A new study from the group of experts published last month in the journal Nature provides details from an in-depth study of the 2017 celestial event, the first kilonova ever observed by astronomers using ripples in space-time called gravitational waves. Experts across continents also used traditional telescopes to watch the signals reach Earth, compiling the first detailed data on a kilonova.
In an article from October 2017, The Washington Post described the detection as “an astronomical marvel.”
It was a “perfect” explosion, Albert Sneppen, the lead author of the study, said in an email, because of the “simplicity of the shape and in its physical significance.”
“I was quite surprised by how simple the story hiding behind the curtain of complexity in the data,” Sneppen continued. “You have this immensely complex physics, unimaginable dense stars and the birth of a black hole — and then it all reduces to this beautiful sphere.”
The neutron stars that crashed into each other are “dense and compact,” Sneppen said. They only measured around 20 km in diameter — about 12 miles — but they are “heavier than the sun,” he said. “A teaspoon of neutron star matter weighs more than Mount Everest.”
Sneppen said the sphere after the collision started out “from a size much smaller than the Earth, but [expanded] at a fraction of the speed of light.” It grew to a size “hundreds of million times larger in surface area than the sun itself.”
It took the team of experts years to understand the data produced by the 2017 kilonova, which Sneppen said changed in color, beginning with “very blue tones” but transitioning into “progressively redder colors as the days passed.” It was weeks before the kilonova faded from view, Sneppen said.

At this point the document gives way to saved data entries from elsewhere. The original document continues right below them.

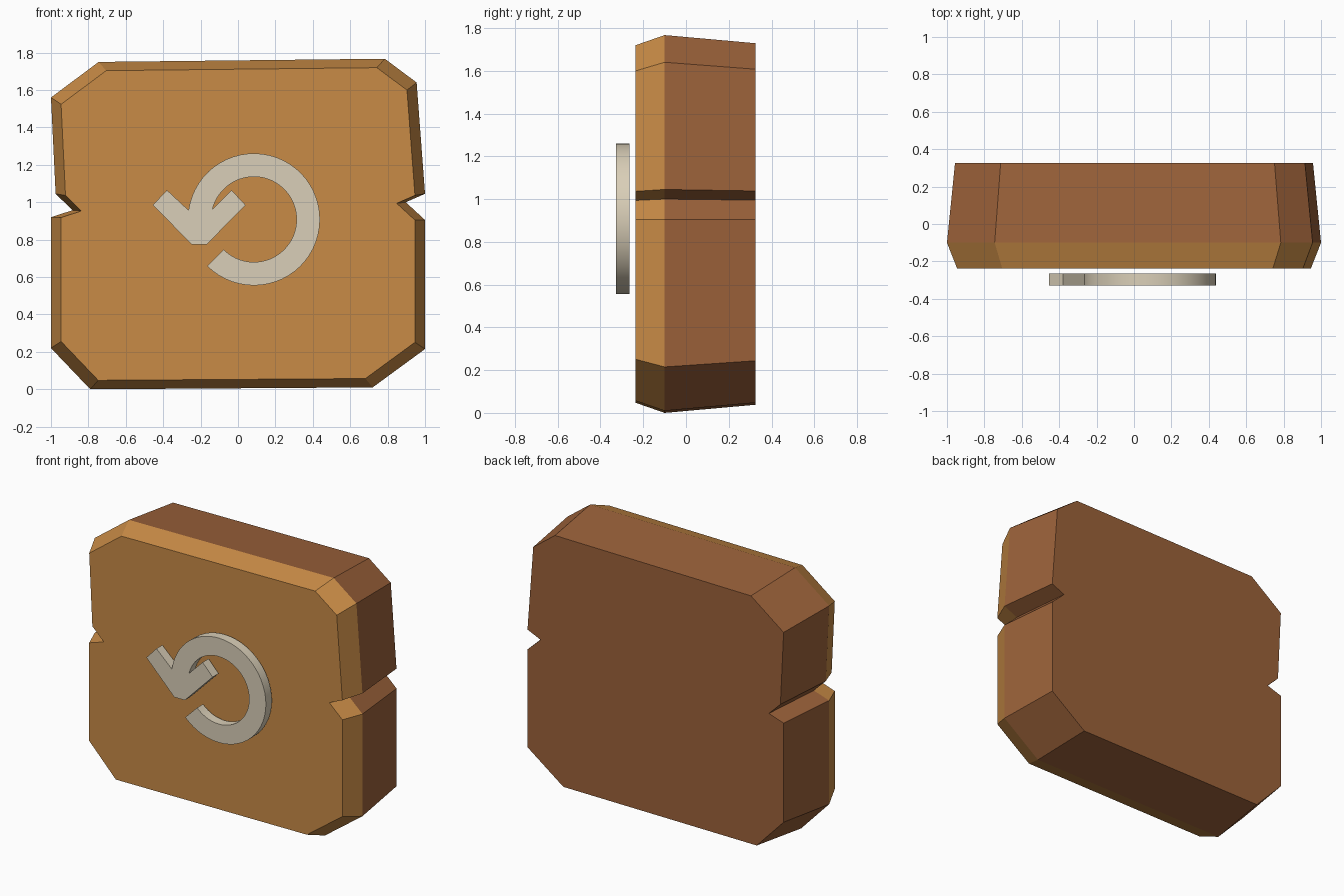
import bpy, bmesh, math

if "Cube" in bpy.data.objects:
    bpy.data.objects.remove(bpy.data.objects["Cube"], do_unlink=True)


def material(name, rgb):
    """Flat material from 0-255 display values."""
    linear = [((c / 255 + 0.055) / 1.055) ** 2.4 for c in rgb] + [1]
    mat = bpy.data.materials.new(name)
    mat.use_nodes = True
    mat.diffuse_color = linear
    mat.node_tree.nodes["Principled BSDF"].inputs["Base Color"].default_value = linear
    return mat


def loft(name, rings, mats, pick=lambda layer: 0):
    """Bridge equal-length rings and cap both ends; pick gives each layer's material."""
    bm = bmesh.new()
    loops = [[bm.verts.new(p) for p in ring] for ring in rings]
    bm.faces.new(loops[0]).material_index = pick(0)
    bm.faces.new(loops[-1]).material_index = pick(len(rings))
    for layer, (a, b) in enumerate(zip(loops, loops[1:])):
        for i in range(len(a)):
            j = (i + 1) % len(a)
            face = bm.faces.new((a[i], a[j], b[j], b[i]))
            face.material_index = pick(layer)
    bmesh.ops.recalc_face_normals(bm, faces=bm.faces)
    mesh = bpy.data.meshes.new(name)
    bm.to_mesh(mesh)
    bm.free()
    for mat in mats:
        mesh.materials.append(mat)
    obj = bpy.data.objects.new(name, mesh)
    bpy.context.collection.objects.link(obj)
    return obj


light_wood = material("light wood", (200, 139, 70))
dark_wood = material("dark wood", (156, 98, 58))
cream = material("cream", (218, 207, 184))

# Wooden board: notched outline, shrunk toward the front bevel and the back
outline = [(-0.79, 0.0), (0.72, 0.01), (1, 0.215), (1, 0.905), (0.897, 1.0),
           (1, 1.045), (0.955, 1.64), (0.785, 1.767), (-0.745, 1.75), (-1, 1.56),
           (-0.975, 1.045), (-0.885, 0.957), (-1, 0.92), (-1, 0.22)]
mid_z = 0.885
layers = [(-0.237, 0.946), (-0.1, 1.0), (0.325, 0.957)]
rings = [[(x * s, y, mid_z + (z - mid_z) * s) for x, z in outline] for y, s in layers]
loft("wooden_board", rings, [light_wood, dark_wood], lambda layer: min(layer, 1))

# Circular arrow emblem, floating just in front of the board
cx, cz = 0.085, 0.908


def arc(radius, start, end, steps=48):
    angles = [math.radians(start + (end - start) * i / steps) for i in range(steps + 1)]
    return [(cx + radius * math.cos(a), cz + radius * math.sin(a)) for a in angles]


arrow_head = [(-0.38, 1.065), (-0.455, 0.985), (-0.247, 0.773), (-0.168, 0.773),
              (0.04, 0.985), (-0.035, 1.065)]
emblem_shape = arc(0.353, -135, 172) + arrow_head + arc(0.228, 166, -135)
emblem = loft("circular_arrow",
              [[(x, y, z) for x, z in emblem_shape] for y in (-0.328, -0.264)], [cream])

bpy.ops.object.select_all(action="DESELECT")
emblem.select_set(True)
bpy.context.view_layer.objects.active = emblem
bpy.ops.object.shade_smooth_by_angle(angle=math.radians(30))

Large international search teams and collaborations allowed astronomers to find the host galaxy where the stars collided, and observe the optical, ultraviolet and infrared light from the kilonova, Sneppen said.
“We looked at a range of colors for this analysis, from the ultraviolet, over the visible colors your eye can see (e.g. blue, green, yellow, red), to the infrared colors,” Sneppen said. While the first measurement of a kilonova was recorded in 2013, experts were unable to glean such detail until advances in gravitational wave astronomy in 2015 enabled researchers to “detail and in systematic fashion find these rare explosions in the cosmic haystack,” Sneppen said.
Sneppen said that if a kilonova were to occur in the Milky Way — less than 30,000 light-years away — it would be the brightest star in the night sky, making it discoverable to the human eye.
“But given the next ones will probably be in galaxies hundreds of millions of light-years away — you need large telescopes and advanced equipment,” he said.